I am an assistant professor in the Department of Economics at the University of Calgary. My research fields include macroeconomics and labour economics.
We characterize a competitive search equilibrium in which firms in some markets create jobs that workers seek even though those jobs do not make the most productive use of workers' skills. We refer to markets in which workers purposefully search for and accept inferior jobs as exhibiting directed mismatch. This kind of misallocation is driven by the fact that incomplete information about workers' outside options implies that the value of on-the-job search is higher for workers employed in those inferior jobs. Our theory provides new insights into the returns to education as well as the impact of on-the-job search on labor market mismatch. It also suggests that the declining fortunes of college educated American workers in recent decades, like those of high school graduates, are linked to the automation and offshoring of routine-task based jobs.Download PDF
In this paper, I show that ineﬃciently high unemployment of high-school workers can be understood as the labor-market response to an adverse selection problem. The adverse selection problem arises because employment contracts do not systematically discriminate against education, even though over-qualiﬁed workers are relatively more likely to quit routine jobs, whose skill requirement are met by all workers.
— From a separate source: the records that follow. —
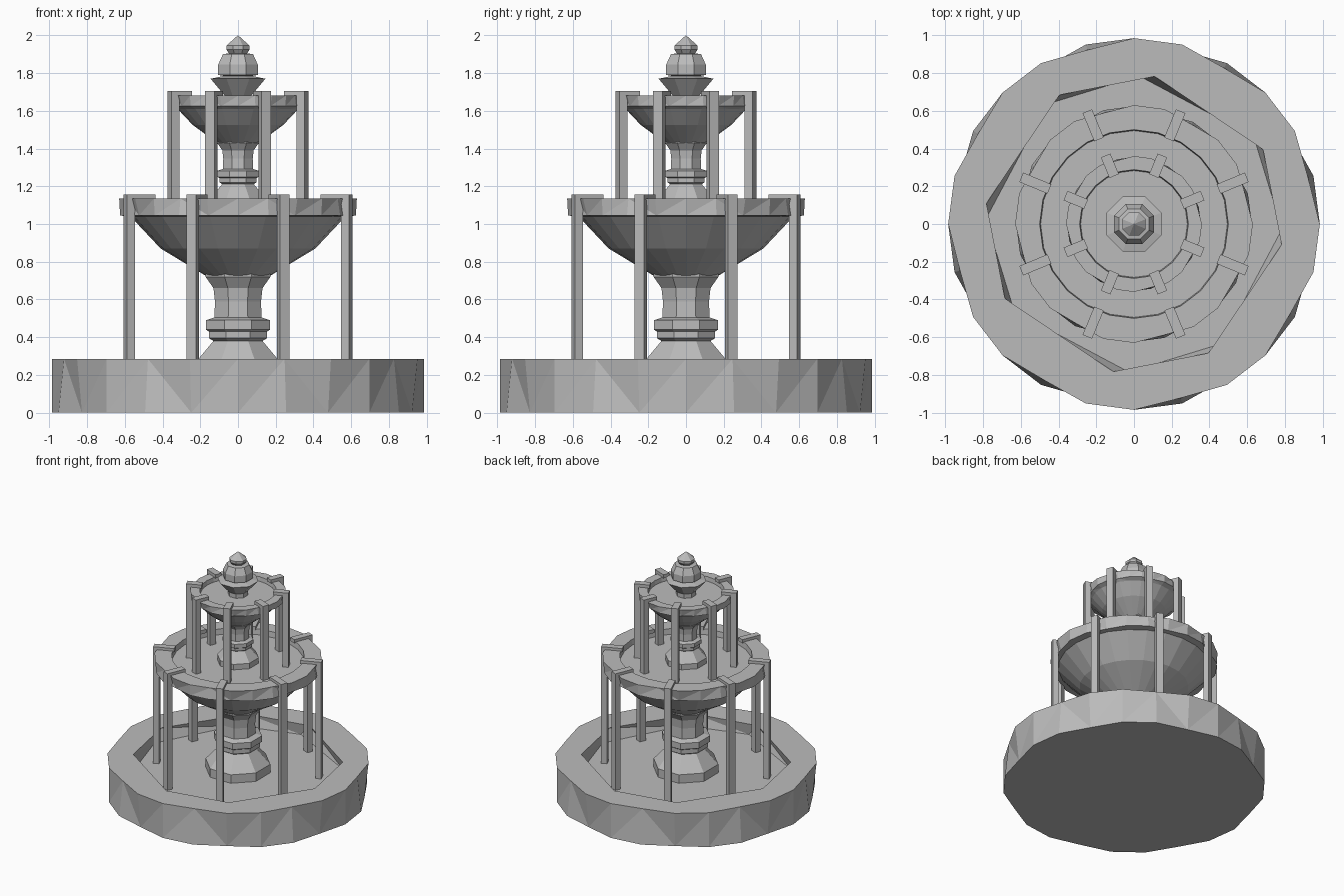
import bpy
import bmesh
from math import sin, cos, pi, radians
from mathutils import Matrix

cube = bpy.data.objects.get("Cube")
if cube:
    bpy.data.objects.remove(cube, do_unlink=True)

stone = bpy.data.materials.new("grey stone")
stone.use_nodes = True
grey = (0.5, 0.5, 0.5, 1)
stone.diffuse_color = grey
stone.node_tree.nodes["Principled BSDF"].inputs["Base Color"].default_value = grey


def finish(bm, name):
    """Turn a bmesh into a flat-shaded stone object."""
    bmesh.ops.recalc_face_normals(bm, faces=bm.faces)
    mesh = bpy.data.meshes.new(name)
    bm.to_mesh(mesh)
    bm.free()
    mesh.materials.append(stone)
    obj = bpy.data.objects.new(name, mesh)
    bpy.context.collection.objects.link(obj)
    return obj


def ring(bm, radii, angles, z):
    return [bm.verts.new((r * cos(a), r * sin(a), z)) for r, a in zip(radii, angles)]


def skin(bm, low, high):
    n = len(low)
    return [bm.faces.new((low[i], low[(i + 1) % n], high[(i + 1) % n], high[i]))
            for i in range(n)]


def chipped(radius, depth, sides, step):
    """Ring radii with every third corner knocked in."""
    return [radius - (depth if i % 3 == step else 0) for i in range(sides)]


def lathe(name, profile, sides, phase=0.0, chips=None):
    """Revolve (radius, height) pairs; chips maps a ring index to (depth, step)."""
    bm = bmesh.new()
    angles = [phase + 2 * pi * i / sides for i in range(sides)]
    rings = []
    for k, (r, z) in enumerate(profile):
        depth, step = (chips or {}).get(k, (0, 0))
        rings.append(ring(bm, chipped(r, depth, sides, step), angles, z))
    for low, high in zip(rings, rings[1:]):
        skin(bm, low, high)
    bm.faces.new(rings[0])
    bm.faces.new(rings[-1])
    if chips:
        bmesh.ops.triangulate(bm, faces=bm.faces)
    return finish(bm, name)


def octagon_lathe(name, profile):
    """Eight-sided turning with flat sides facing the axes."""
    return lathe(name, [(r / cos(pi / 8), z) for r, z in profile], 8, pi / 8)


# Ground basin: chipped round outside, uneven eight-sided well inside
def build_basin():
    bm = bmesh.new()
    sides, top, floor = 24, 0.285, 0.19
    outer = [2 * pi * i / sides for i in range(sides)]
    low = ring(bm, chipped(0.985, 0.03, sides, 2), outer, 0)
    high = ring(bm, chipped(0.985, 0.03, sides, 1), outer, top)
    well = [radians(90 * q + a) for q in range(4) for a in (-8, 30)]
    rim = ring(bm, [0.79] * 8, well, top)
    bed = ring(bm, [0.785] * 8, [a + radians(6) for a in well], floor)
    walls = skin(bm, low, high) + skin(bm, bed, rim)
    bm.faces.new(low)
    bm.faces.new(bed)
    bm.edges.ensure_lookup_table()
    edges = [e for e in bm.edges if e.is_boundary]
    bmesh.ops.triangle_fill(bm, edges=edges, use_beauty=True)
    bmesh.ops.triangulate(bm, faces=walls)
    return finish(bm, "ground_basin")


build_basin()

# Pedestals: the upper one is a smaller repeat of the lower
pedestal = [(0.23, 0), (0.23, 0.07), (0.13, 0.19), (0.155, 0.205), (0.155, 0.24),
            (0.17, 0.25), (0.17, 0.3), (0.125, 0.315), (0.122, 0.4), (0.13, 0.47),
            (0.172, 0.53), (0.172, 0.545)]
for name, base, scale in (("lower_pedestal", 0.19, 1), ("upper_pedestal", 1.09, 0.64)):
    octagon_lathe(name, [(r * scale, base + z * scale) for r, z in pedestal])

# Bowls with chipped rims and a shallow recess
lathe("lower_bowl",
      [(0.17, 0.725), (0.41, 0.87), (0.57, 1.04), (0.625, 1.045), (0.63, 1.135),
       (0.5, 1.135), (0.495, 1.09)], 24, 0, {3: (0.02, 2), 4: (0.02, 1)})
lathe("upper_bowl",
      [(0.11, 1.43), (0.24, 1.525), (0.32, 1.61), (0.355, 1.625), (0.36, 1.68),
       (0.288, 1.68), (0.283, 1.645)], 24, 0, {3: (0.012, 2), 4: (0.012, 1)})

# Finial
octagon_lathe("finial",
              [(0.07, 1.64), (0.07, 1.68), (0.145, 1.77), (0.075, 1.785), (0.105, 1.79),
               (0.105, 1.845), (0.08, 1.9), (0.048, 1.905), (0.062, 1.925),
               (0.062, 1.945), (0.001, 2.0)])


# Water spouts: a flat lip over the rim and a straight fall, eight per bowl
def add_box(bm, turn, x0, x1, width, z0, z1):
    place = turn @ Matrix.Translation(((x0 + x1) / 2, 0, (z0 + z1) / 2))
    size = Matrix.Diagonal((x1 - x0, width, z1 - z0, 1))
    bmesh.ops.create_cube(bm, size=1, matrix=place @ size)


def build_spouts(level, inner, outer, bottom, top):
    for i in range(8):
        turn = Matrix.Rotation(pi / 8 + i * pi / 4, 4, "Z")
        bm = bmesh.new()
        add_box(bm, turn, inner, outer, 0.054, top - 0.03, top)
        add_box(bm, turn, outer - 0.045, outer, 0.054, bottom, top - 0.03)
        finish(bm, f"{level}_spout_{i + 1}")


build_spouts("lower", 0.485, 0.647, 0.19, 1.157)
build_spouts("upper", 0.275, 0.393, 1.09, 1.705)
The labor market equilibrium distorts the labor market outcomes of high school graduates by ineﬃciently increasing their wage at the expense of higher unemployment rate, in order to separate them from overqualiﬁed college graduates. In addition, the labor market response to the adverse selection problem creates a demand for post-secondary vocational education, which is valuable because it acts as an entry barrier that prevents college graduates from using routine jobs as stepping-stones towards better jobs.Download PDF
In this paper, I examine the role of skill-mismatch on the dynamics of a labour market coming out of a recession. In a recession, workers are more likely to accept jobs with low match quality but search for better ones when the economy recovers. I construct a dynamic model where the fraction of mismatched, skilled workers within an economy depends on the length and depth of a recession. When the proportion of “poachable" skilled workers is disproportionately large, firms prefer to hire workers who are currently employed out unemployed workers. As a result, the persistence and duration of unemployment in a recovery depends on the level of mismatch accumulated during the recession. I calibrate the model to the U.S. labour market to identify to what extent the model can explain slow recovery phenomenon in the U.S. labour market.
We are interested in the impact of the Canadian Employment Insurance (EI) system on post-unemployment outcomes. In 2005, four pilot projects of the EI program were established to further increasing access to benefits while promoting labour force attachment. Using the Survey of Income and Labour Dynamics (SLID) data, we analyze the effects of the pilots on reemployment rates and the extent to which the pilots promote industry and occupational mobility between the jobs before and after unemployment. In addition, we are interested in analyzing the impact of the pilots on measures of match quality.